What is required
When duplicating the records beneath this instruction, omit every picture and keep all else exact.

────────

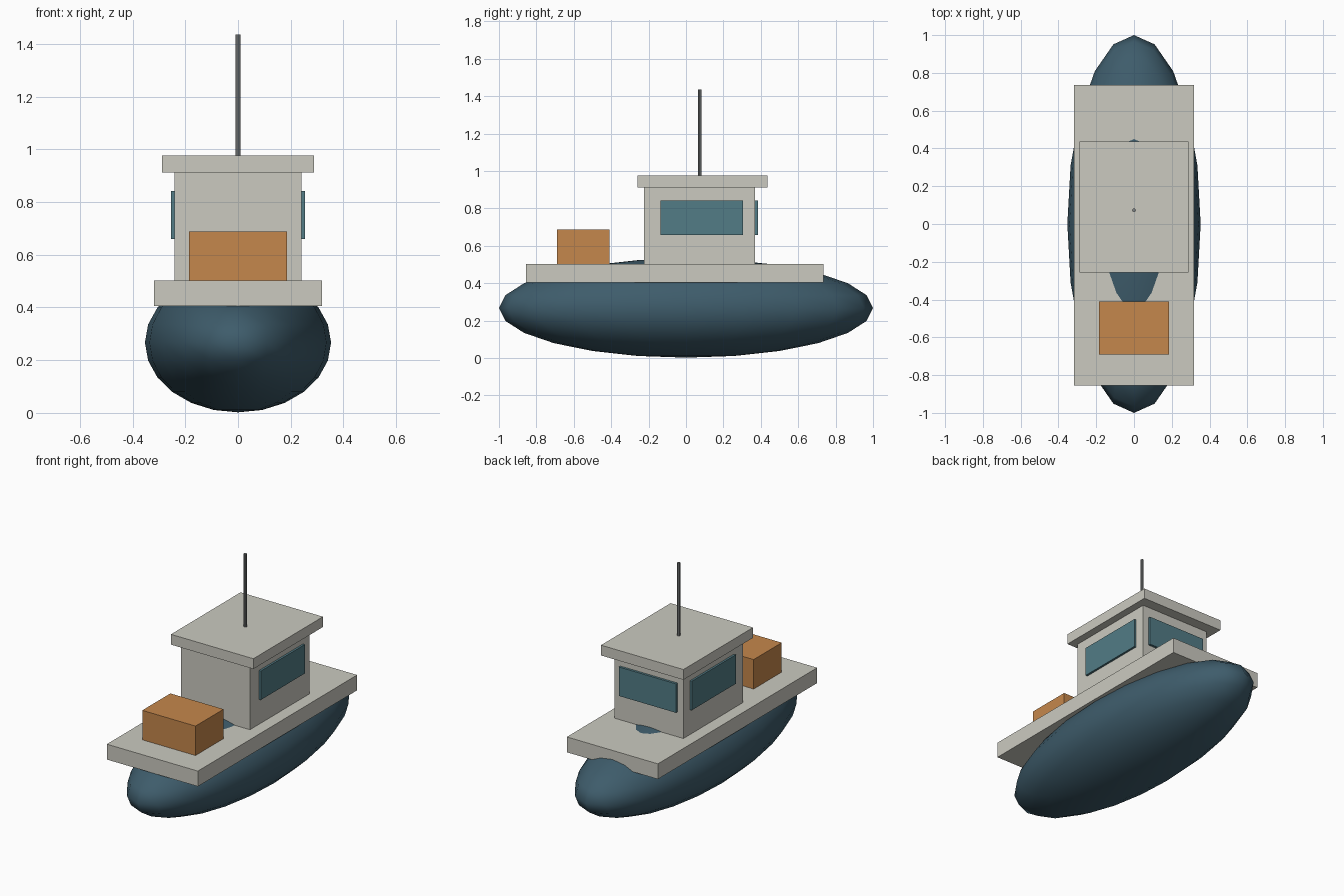
import bpy
import math

if "Cube" in bpy.data.objects:
    bpy.data.objects.remove(bpy.data.objects["Cube"])


def lin(c):
    c /= 255
    return c / 12.92 if c <= 0.04045 else ((c + 0.055) / 1.055) ** 2.4


def material(name, r, g, b):
    m = bpy.data.materials.new(name)
    m.diffuse_color = (lin(r), lin(g), lin(b), 1)
    m.use_nodes = True
    m.node_tree.nodes["Principled BSDF"].inputs["Base Color"].default_value = m.diffuse_color
    return m


HULL = material("hull_blue", 62, 92, 107)
CREAM = material("cream_paint", 203, 202, 192)
GLASS = material("window_teal", 82, 124, 134)
ORANGE = material("crate_orange", 197, 135, 76)
STEEL = material("mast_grey", 128, 132, 132)


def finish(name, mat):
    ob = bpy.context.object
    ob.name = name
    ob.data.materials.append(mat)
    bpy.ops.object.transform_apply(location=False, rotation=False, scale=True)
    return ob


def box(name, mat, x, y, z):
    """Box from (min, max) ranges on each axis."""
    axes = (x, y, z)
    bpy.ops.mesh.primitive_cube_add(size=1, location=[(a + b) / 2 for a, b in axes])
    bpy.context.object.scale = [b - a for a, b in axes]
    return finish(name, mat)


# Hull: stretched low-poly ellipsoid, smooth shaded
bpy.ops.mesh.primitive_uv_sphere_add(segments=20, ring_count=12, radius=1,
                                     location=(0, 0, 0.267))
bpy.context.object.scale = (0.353, 1.0, 0.265)
finish("hull", HULL)
bpy.ops.object.shade_smooth()

# Deck, cabin and roof
box("deck", CREAM, (-0.318, 0.318), (-0.855, 0.735), (0.405, 0.502))
box("cabin", CREAM, (-0.241, 0.241), (-0.225, 0.37), (0.502, 0.911))
box("roof", CREAM, (-0.288, 0.288), (-0.258, 0.437), (0.911, 0.976))

# Raised window panes on both sides and the rear wall
for side, s in (("right", 1), ("left", -1)):
    box(side + "_window", GLASS, sorted((s * 0.238, s * 0.254)), (-0.135, 0.305), (0.659, 0.842))
box("rear_window", GLASS, (-0.20, 0.20), (0.367, 0.385), (0.659, 0.842))

# Cargo crate on the fore deck
box("crate", ORANGE, (-0.186, 0.186), (-0.69, -0.41), (0.502, 0.688))

# Mast
bpy.ops.mesh.primitive_cylinder_add(vertices=8, radius=0.0095, depth=0.46,
                                    location=(0, 0.073, 1.206))
finish("mast", STEEL)
bpy.ops.object.shade_smooth_by_angle(angle=math.radians(30))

────────

Exercise response
import bpy
import math

if "Cube" in bpy.data.objects:
    bpy.data.objects.remove(bpy.data.objects["Cube"])


def lin(c):
    c /= 255
    return c / 12.92 if c <= 0.04045 else ((c + 0.055) / 1.055) ** 2.4


def material(name, r, g, b):
    m = bpy.data.materials.new(name)
    m.diffuse_color = (lin(r), lin(g), lin(b), 1)
    m.use_nodes = True
    m.node_tree.nodes["Principled BSDF"].inputs["Base Color"].default_value = m.diffuse_color
    return m


HULL = material("hull_blue", 62, 92, 107)
CREAM = material("cream_paint", 203, 202, 192)
GLASS = material("window_teal", 82, 124, 134)
ORANGE = material("crate_orange", 197, 135, 76)
STEEL = material("mast_grey", 128, 132, 132)


def finish(name, mat):
    ob = bpy.context.object
    ob.name = name
    ob.data.materials.append(mat)
    bpy.ops.object.transform_apply(location=False, rotation=False, scale=True)
    return ob


def box(name, mat, x, y, z):
    """Box from (min, max) ranges on each axis."""
    axes = (x, y, z)
    bpy.ops.mesh.primitive_cube_add(size=1, location=[(a + b) / 2 for a, b in axes])
    bpy.context.object.scale = [b - a for a, b in axes]
    return finish(name, mat)


# Hull: stretched low-poly ellipsoid, smooth shaded
bpy.ops.mesh.primitive_uv_sphere_add(segments=20, ring_count=12, radius=1,
                                     location=(0, 0, 0.267))
bpy.context.object.scale = (0.353, 1.0, 0.265)
finish("hull", HULL)
bpy.ops.object.shade_smooth()

# Deck, cabin and roof
box("deck", CREAM, (-0.318, 0.318), (-0.855, 0.735), (0.405, 0.502))
box("cabin", CREAM, (-0.241, 0.241), (-0.225, 0.37), (0.502, 0.911))
box("roof", CREAM, (-0.288, 0.288), (-0.258, 0.437), (0.911, 0.976))

# Raised window panes on both sides and the rear wall
for side, s in (("right", 1), ("left", -1)):
    box(side + "_window", GLASS, sorted((s * 0.238, s * 0.254)), (-0.135, 0.305), (0.659, 0.842))
box("rear_window", GLASS, (-0.20, 0.20), (0.367, 0.385), (0.659, 0.842))

# Cargo crate on the fore deck
box("crate", ORANGE, (-0.186, 0.186), (-0.69, -0.41), (0.502, 0.688))

# Mast
bpy.ops.mesh.primitive_cylinder_add(vertices=8, radius=0.0095, depth=0.46,
                                    location=(0, 0.073, 1.206))
finish("mast", STEEL)
bpy.ops.object.shade_smooth_by_angle(angle=math.radians(30))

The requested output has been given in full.